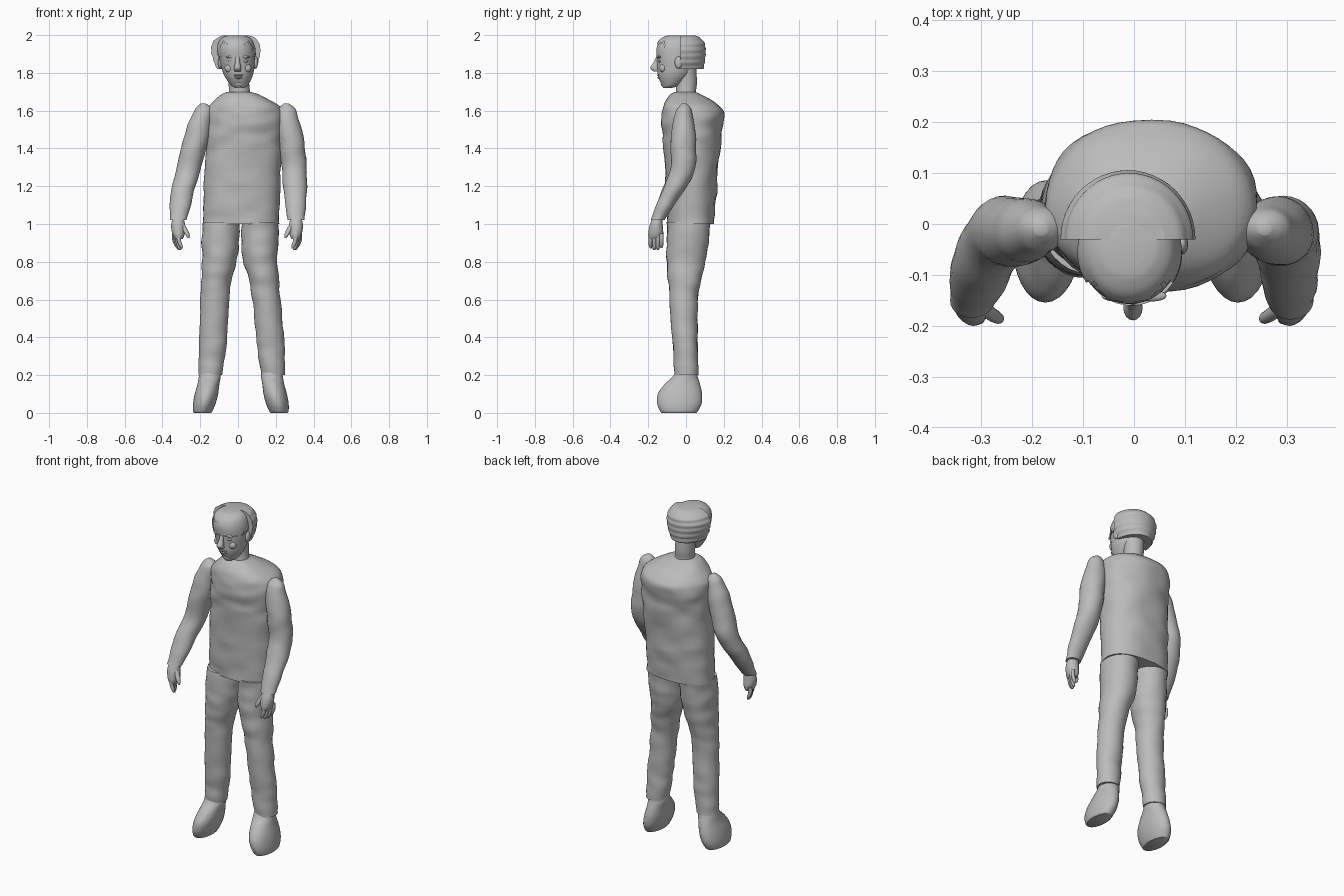
import bpy, bmesh, math
from mathutils import Vector, noise

old = bpy.data.objects.get("Cube")
if old:
    bpy.data.objects.remove(old, do_unlink=True)

grey = bpy.data.materials.new("plain grey")
grey.use_nodes = True
tone = (0.5, 0.5, 0.5, 1)
grey.diffuse_color = tone
grey.node_tree.nodes["Principled BSDF"].inputs["Base Color"].default_value = tone
parts = []


def finish(name, bm):
    """Turn a bmesh into a named, coloured object."""
    bmesh.ops.recalc_face_normals(bm, faces=bm.faces)
    mesh = bpy.data.meshes.new(name)
    bm.to_mesh(mesh)
    bm.free()
    mesh.materials.append(grey)
    obj = bpy.data.objects.new(name, mesh)
    bpy.context.collection.objects.link(obj)
    parts.append(obj)
    return obj


def smooth_rings(rings, steps):
    """Catmull-Rom curve through rings of (x, y, z, half width, half depth)."""
    pts = [Vector(r) for r in rings]
    pts = [pts[0]] + pts + [pts[-1]]
    out = []
    for a, b, c, d in zip(pts, pts[1:], pts[2:], pts[3:]):
        for i in range(steps):
            t = i / steps
            out.append(b + (c - a) * (t / 2) + (a * 2 - b * 5 + c * 4 - d) * (t * t / 2)
                       + (b * 3 - a - c * 3 + d) * (t ** 3 / 2))
    return out + [pts[-1]]


def loft(rings, sides=32, steps=4, power=2.0, folds=0.0):
    """Stack rounded cross-sections into a closed body."""
    bm = bmesh.new()
    loops = []
    for ring in smooth_rings(rings, steps):
        x, y, z, w, d = ring
        loop = []
        for k in range(sides):
            a = math.tau * k / sides
            c, s = math.cos(a), math.sin(a)
            p = Vector((x + w * math.copysign(abs(c) ** (2 / power), c),
                        y + d * math.copysign(abs(s) ** (2 / power), s), z))
            if folds:
                push = folds * noise.noise(Vector((p.x * 8, p.y * 8, p.z * 16)))
                p += Vector((c, s, 0)) * push
            loop.append(bm.verts.new(p))
        loops.append(loop)
    for low, high in zip(loops, loops[1:]):
        for k in range(sides):
            n = (k + 1) % sides
            bm.faces.new((low[k], low[n], high[n], high[k]))
    bm.faces.new(loops[0])
    bm.faces.new(loops[-1])
    return bm


def ball(name, place, size):
    bm = bmesh.new()
    bmesh.ops.create_uvsphere(bm, u_segments=16, v_segments=10, radius=1)
    for v in bm.verts:
        v.co = Vector(a * b for a, b in zip(v.co, size)) + Vector(place)
    finish(name, bm)


# Torso: a loose top with rounded shoulders
finish("torso", loft([
    (.017, .025, 1.0, .203, .125), (.022, .028, 1.2, .203, .135),
    (.03, .03, 1.4, .205, .148), (.033, .032, 1.5, .205, .158),
    (.035, .037, 1.58, .205, .165), (.035, .03, 1.62, .19, .15),
    (.025, .015, 1.655, .15, .12), (.012, 0, 1.685, .1, .085),
    (.005, -.005, 1.7, .06, .055)], sides=48, steps=6, power=2.3, folds=.01))

# Arms: shared heights and depths, each side with its own centre line
arm_shape = [(-.01, 1.638, .012, .012), (-.01, 1.62, .035, .03),
             (-.013, 1.59, .05, .045), (-.013, 1.5, .065, .061),
             (-.015, 1.4, .067, .068), (-.015, 1.3, .065, .066),
             (-.055, 1.2, .063, .062), (-.11, 1.1, .055, .05),
             (-.15, 1.02, .045, .036)]
arm_x = {"left": (.255, .257, .262, .273, .288, .297, .303, .305, .307),
         "right": (-.183, -.183, -.187, -.21, -.232, -.26, -.287, -.305, -.315)}

# Legs: trousers that narrow at the knee
leg_shape = [(.015, 1.01, .096, .115), (.008, .9, .1, .11), (0, .8, .09, .103),
             (-.008, .7, .081, .086), (-.012, .6, .075, .074),
             (-.006, .4, .074, .068), (0, .3, .07, .064), (.002, .2, .064, .063)]
leg_x = {"left": (.117, .115, .12, .137, .15, .17, .178, .186),
         "right": (-.09, -.092, -.1, -.115, -.125, -.132, -.14, -.148)}

for side in ("left", "right"):
    finish(side + "_arm", loft([(x, *r) for x, r in zip(arm_x[side], arm_shape)],
                               sides=28, folds=.006))
    finish(side + "_leg", loft([(x, *r) for x, r in zip(leg_x[side], leg_shape)],
                               sides=32, steps=6, folds=.007))

# Shoes and hands are mirrored with a small sideways shift
shoe = [(.148, 0, .22, .055, .055), (.15, -.005, .19, .058, .067),
        (.157, -.02, .15, .058, .095), (.167, -.032, .1, .062, .117),
        (.178, -.035, .05, .06, .118), (.186, -.037, .012, .052, .102),
        (.187, -.037, 0, .045, .092)]
palm = [(.307, -.152, 1.03, .03, .026), (.307, -.158, .99, .037, .035),
        (.305, -.16, .945, .032, .04), (.303, -.162, .92, .02, .034)]
thumb = [(.285, -.165, 1.0, .012, .014), (.268, -.178, .965, .014, .013),
         (.256, -.185, .94, .011, .011), (.252, -.187, .925, .004, .004)]

for side, sign, shoe_shift, hand_shift in (("left", 1, .03, 0), ("right", -1, 0, .01)):
    def placed(rings, shift):
        return [(sign * (x + shift), *rest) for x, *rest in rings]

    finish(side + "_shoe", loft(placed(shoe, shoe_shift)))
    finish(side + "_palm", loft(placed(palm, hand_shift), sides=20))
    finish(side + "_thumb", loft(placed(thumb, hand_shift), sides=12))
    for i in range(4):
        x, y = .327 - .008 * i, -.13 - .019 * i
        tip = .872 - .012 * math.sin(i)
        finger = [(x, y, .95, .011, .011), (x, y, .915, .011, .011),
                  (x - .01, y, tip + .015, .01, .01), (x - .016, y, tip, .004, .004)]
        finish(f"{side}_finger_{i + 1}", loft(placed(finger, hand_shift), sides=12))

# Neck and head
finish("neck", loft([
    (.01, 0, 1.66, .065, .06), (.008, 0, 1.7, .056, .053),
    (.004, .002, 1.75, .055, .056), (0, -.005, 1.84, .06, .058)]))
head = [
    (.01, -.1, 1.72, .022, .022), (.008, -.08, 1.735, .045, .047),
    (.003, -.064, 1.78, .073, .083), (0, -.055, 1.82, .085, .096),
    (-.005, -.055, 1.88, .094, .1), (-.01, -.055, 1.93, .095, .101),
    (-.01, -.052, 1.97, .08, .086), (-.01, -.045, 1.99, .055, .062),
    (-.01, -.045, 1.996, .03, .035)]
finish("head", loft(head, sides=40))

# Face
finish("nose", loft([
    (-.002, -.15, 1.885, .011, .007), (-.002, -.157, 1.855, .013, .015),
    (-.002, -.165, 1.826, .019, .024), (-.002, -.155, 1.808, .017, .016)], sides=16))
for side, sign in (("left", 1), ("right", -1)):
    ball(side + "_eye", (sign * .037, -.139, 1.862), (.016, .009, .007))
    ball(side + "_brow", (sign * .037, -.141, 1.884), (.027, .011, .007))
    ball(side + "_cheek", (sign * .045, -.121, 1.825), (.026, .02, .024))
    ball(side + "_ear", (sign * .094, -.04, 1.855), (.012, .02, .032))
ball("upper_lip", (.002, -.141, 1.788), (.027, .013, .006))
ball("lower_lip", (.002, -.138, 1.775), (.022, .014, .007))
ball("chin", (.006, -.115, 1.742), (.027, .019, .017))

# Front hair: a ragged-edged shell over the brow and temples
bm = loft([(x, y, z + .003, w + .006, d + .005) for x, y, z, w, d in head[4:]],
          sides=64, steps=8)
bald = []
for f in bm.faces:
    c = f.calc_center_median()
    ragged = .008 * math.sin(c.x * 150) + .006 * math.sin(c.y * 260)
    edge = 1.955 if c.y < -.115 else 1.885
    if c.z < edge + ragged:
        bald.append(f)
bmesh.ops.delete(bm, geom=bald, context="FACES")
finish("front_hair", bm)

# Back hair: half dome with a flat front and soft horizontal bands
bm = loft([
    (-.01, -.03, 1.82, .1, .122), (-.01, -.03, 1.86, .118, .13),
    (-.012, -.03, 1.92, .131, .134), (-.012, -.03, 1.96, .122, .127),
    (-.01, -.03, 1.985, .1, .105), (-.01, -.03, 1.998, .07, .08)],
    sides=48, steps=8)
for v in bm.verts:
    band = 1 + .014 * math.sin(v.co.z * 190 + v.co.x * 12)
    v.co.x *= band
    v.co.y = max(-.03, -.03 + (v.co.y + .03) * band)
finish("back_hair", bm)

# Smooth shading with crisp hems
bpy.ops.object.select_all(action="DESELECT")
for obj in parts:
    obj.select_set(True)
bpy.context.view_layer.objects.active = parts[0]
bpy.ops.object.shade_smooth_by_angle(angle=math.radians(45))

* [What to do]:
Scan the entries above and return each line that holds "steps".

* [Your response]:
def smooth_rings(rings, steps):
        for i in range(steps):
            t = i / steps
def loft(rings, sides=32, steps=4, power=2.0, folds=0.0):
    for ring in smooth_rings(rings, steps):
    (.005, -.005, 1.7, .06, .055)], sides=48, steps=6, power=2.3, folds=.01))
                               sides=32, steps=6, folds=.007))
          sides=64, steps=8)
    sides=48, steps=8)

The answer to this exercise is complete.